Martinez got another shot at starting in 1990 and was off and running, winning the first of his two league batting championships in 1992. The bumpy road to the bigs was over, but more bumps awaited. He tore a hamstring tripping on a seam of artificial turf during a 1993 exhibition game in Vancouver, B.C.
Limited by the injury to 42 games in ‘93, all systems were go for Edgar the following spring. In his first at-bat, he got hit by a pitch that broke his wrist.

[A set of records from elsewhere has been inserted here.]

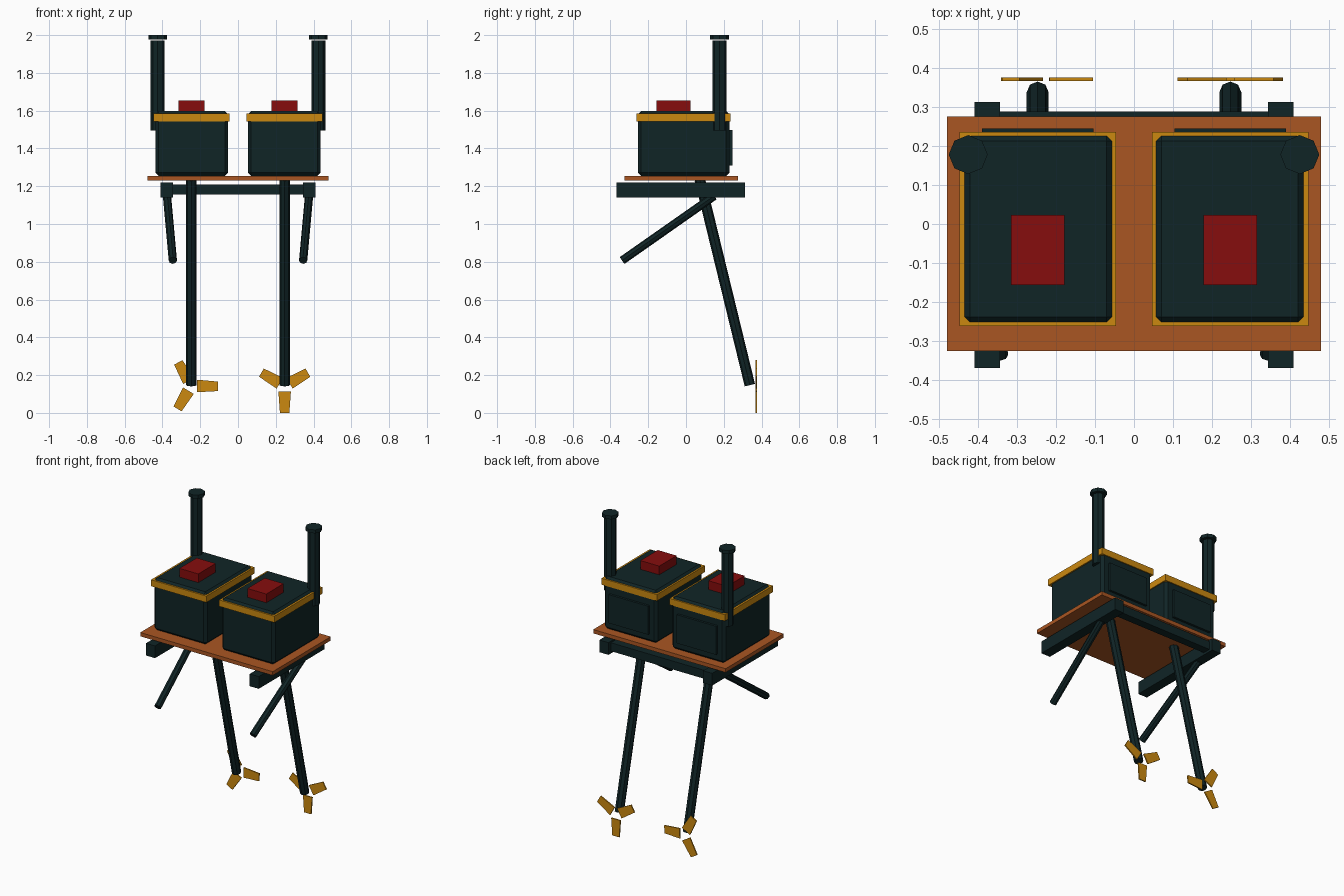
import bpy, bmesh, math
from mathutils import Vector

if "Cube" in bpy.data.objects:
    bpy.data.objects.remove(bpy.data.objects["Cube"])


def material(name, rgb):
    m = bpy.data.materials.new(name)
    m.diffuse_color = (*rgb, 1)
    m.use_nodes = True
    m.node_tree.nodes["Principled BSDF"].inputs["Base Color"].default_value = m.diffuse_color
    return m


DARK = material("dark_teal", (0.0052, 0.018, 0.0195))
WOOD = material("rust_orange", (0.40, 0.092, 0.016))
RED = material("deep_red", (0.24, 0.004, 0.004))
GOLD = material("gold", (0.60, 0.25, 0.005))


def finish(bm, name, mat):
    bmesh.ops.recalc_face_normals(bm, faces=bm.faces)
    me = bpy.data.meshes.new(name)
    bm.to_mesh(me)
    bm.free()
    me.materials.append(mat)
    ob = bpy.data.objects.new(name, me)
    bpy.context.collection.objects.link(ob)
    return ob


def box(name, lo, hi, mat, bevel=0):
    bm = bmesh.new()
    bmesh.ops.create_cube(bm, size=1)
    for v in bm.verts:
        v.co = Vector([(a + b) / 2 + c * (b - a) for a, b, c in zip(lo, hi, v.co)])
    if bevel:
        bmesh.ops.bevel(bm, geom=bm.edges[:], offset=bevel, segments=1,
                        affect='EDGES', profile=0.5)
    return finish(bm, name, mat)


def rod(name, a, b, r, mat, sides=8):
    a, b = Vector(a), Vector(b)
    bm = bmesh.new()
    bmesh.ops.create_cone(bm, cap_ends=True, segments=sides, radius1=r, radius2=r,
                          depth=(b - a).length)
    ob = finish(bm, name, mat)
    ob.location = (a + b) / 2
    d = b - a
    if abs(d.x) + abs(d.y) > 1e-6:
        ob.rotation_euler = d.to_track_quat('Z', 'Y').to_euler()
    return ob


def propeller(name, cx, cz, start):
    # three flat tapered blades in the xz plane
    bm = bmesh.new()
    for k in range(3):
        t = math.radians(start + 120 * k)
        u = Vector((math.cos(t), 0, math.sin(t)))
        w = Vector((-math.sin(t), 0, math.cos(t)))
        rings = []
        for y in (0.367, 0.375):
            c = Vector((cx, y, cz))
            rings.append([bm.verts.new(c + u * r + w * s) for r, s in
                          ((0.03, -0.033), (0.142, -0.025), (0.142, 0.025), (0.03, 0.033))])
        f, g = rings
        bm.faces.new(f)
        bm.faces.new(g[::-1])
        for i in range(4):
            j = (i + 1) % 4
            bm.faces.new((f[i], g[i], g[j], f[j]))
    return finish(bm, name, GOLD)


# deck plate and rear cross bar
box("deck_plate", (-0.48, -0.326, 1.23), (0.48, 0.275, 1.255), WOOD)
box("rear_cross_bar", (-0.36, 0.235, 1.155), (0.36, 0.288, 1.21), DARK)

for side, s in (("left", -1), ("right", 1)):
    def sbox(name, x0, x1, y0, y1, z0, z1, mat, bevel=0):
        xs = sorted((s * x0, s * x1))
        return box(f"{side}_{name}", (xs[0], y0, z0), (xs[1], y1, z1), mat, bevel)

    # engine housing with band, top box and back panel
    sbox("engine_housing", 0.053, 0.438, -0.255, 0.23, 1.255, 1.598, DARK, 0.017)
    sbox("engine_band", 0.046, 0.447, -0.262, 0.236, 1.543, 1.585, GOLD)
    sbox("engine_top_box", 0.178, 0.315, -0.157, 0.023, 1.59, 1.655, RED)
    sbox("engine_back_panel", 0.104, 0.39, 0.22, 0.245, 1.31, 1.497, DARK)
    # exhaust pipe and cap
    rod(f"{side}_exhaust_pipe", (s * 0.425, 0.178, 1.495), (s * 0.425, 0.178, 1.972), 0.037, DARK)
    rod(f"{side}_exhaust_cap", (s * 0.425, 0.178, 1.977), (s * 0.425, 0.178, 2.0), 0.05, DARK)
    # mounting rail, steering handle, drive shaft
    sbox("mounting_rail", 0.343, 0.409, -0.369, 0.313, 1.14, 1.22, DARK)
    rod(f"{side}_steering_handle", (s * 0.345, -0.338, 0.807), (s * 0.376, 0.149, 1.148), 0.022, DARK)
    rod(f"{side}_drive_shaft", (s * 0.247, 0.338, 0.147), (s * 0.247, 0.073, 1.235), 0.028, DARK)

propeller("left_propeller", -0.247, 0.143, -1)
propeller("right_propeller", 0.247, 0.142, 30)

Upon recovering, he played 89 games in the infamous season cut short by a labor lockout. Edgar Martinez at this point was 31, a one-time batting champion whose career had been derailed by misguided roster decisions, fluke injuries, and a general perception that prosperity on the diamond wasn’t in the cards.
Polite and professional as an interview subject, Martinez never delivered candid quotes at the rapid rate of, say, All-Pro motormouth Richard Sherman. But he knew, deep down, the best was yet to come.
He raked in 1995, keeping the Mariners in contention after Ken Griffey Jr. suffered the wrist injury that presumably doomed them. The best-of-five playoff shootout against the Yankees turned into the Edgar Martinez Show.
The show earned enough boffo reviews to build the ballpark that saved Seattle’s franchise.
A pro athlete’s prime is thought to be between the ages of 27 and 30. Martinez put together most of the best years of his career after he turned 32.
By the time he was done, he had put together a Hall of Fame candidacy that was legitimate, if slowly developed.
Martinez was selected by 36.2 percent of the baseball writers in 2010, his first year on a ballot that sets its inclusion bar at 75 percent. Four years later, he fell to 25.2 percent.
Not a promising trend, but then, finally breaking into the majors at 27 is not a promising trend either. Edgar Martinez defied trends.
As voters began applying advanced metrics to traditional numbers, and concluding that such specialists as closers and designated hitters are as integral to a baseball team’s success as third-down edge rushers are in football, Martinez’ Hall candidacy has achieved the momentum of a four-locomotive freight train.
May he bask in the promised land that all too often proffered no promises.
As for the rest of us?
Savor the memories of an athlete who embodied the life skill that can make us healthier and happier, the skill that can solidify friendships and reunite families and make the world a better place.
Edgar’s Hall call
In his 10th and final year on the Hall of Fame ballot, Edgar Martinez finally gained the 75 percent need to earn induction into baseball’s Hall of Fame. Here’s a look at his totals over the years:
2019: 85.4 percent (425 total voters)*
2018: 70.4 percent (422 total voters)
2017: 58.6 percent (442 total voters)
2016: 43.4 percent (440 total voters)
2015: 27 percent (549 total voters)
2014: 25.2 percent (571 total voters)
2013: 35.9 percent (569 total voters)
2012: 36.5 percent (573 total voters)
2011: 32.9 percent (581 total voters)
2010: 36.2 percent (539 total voters)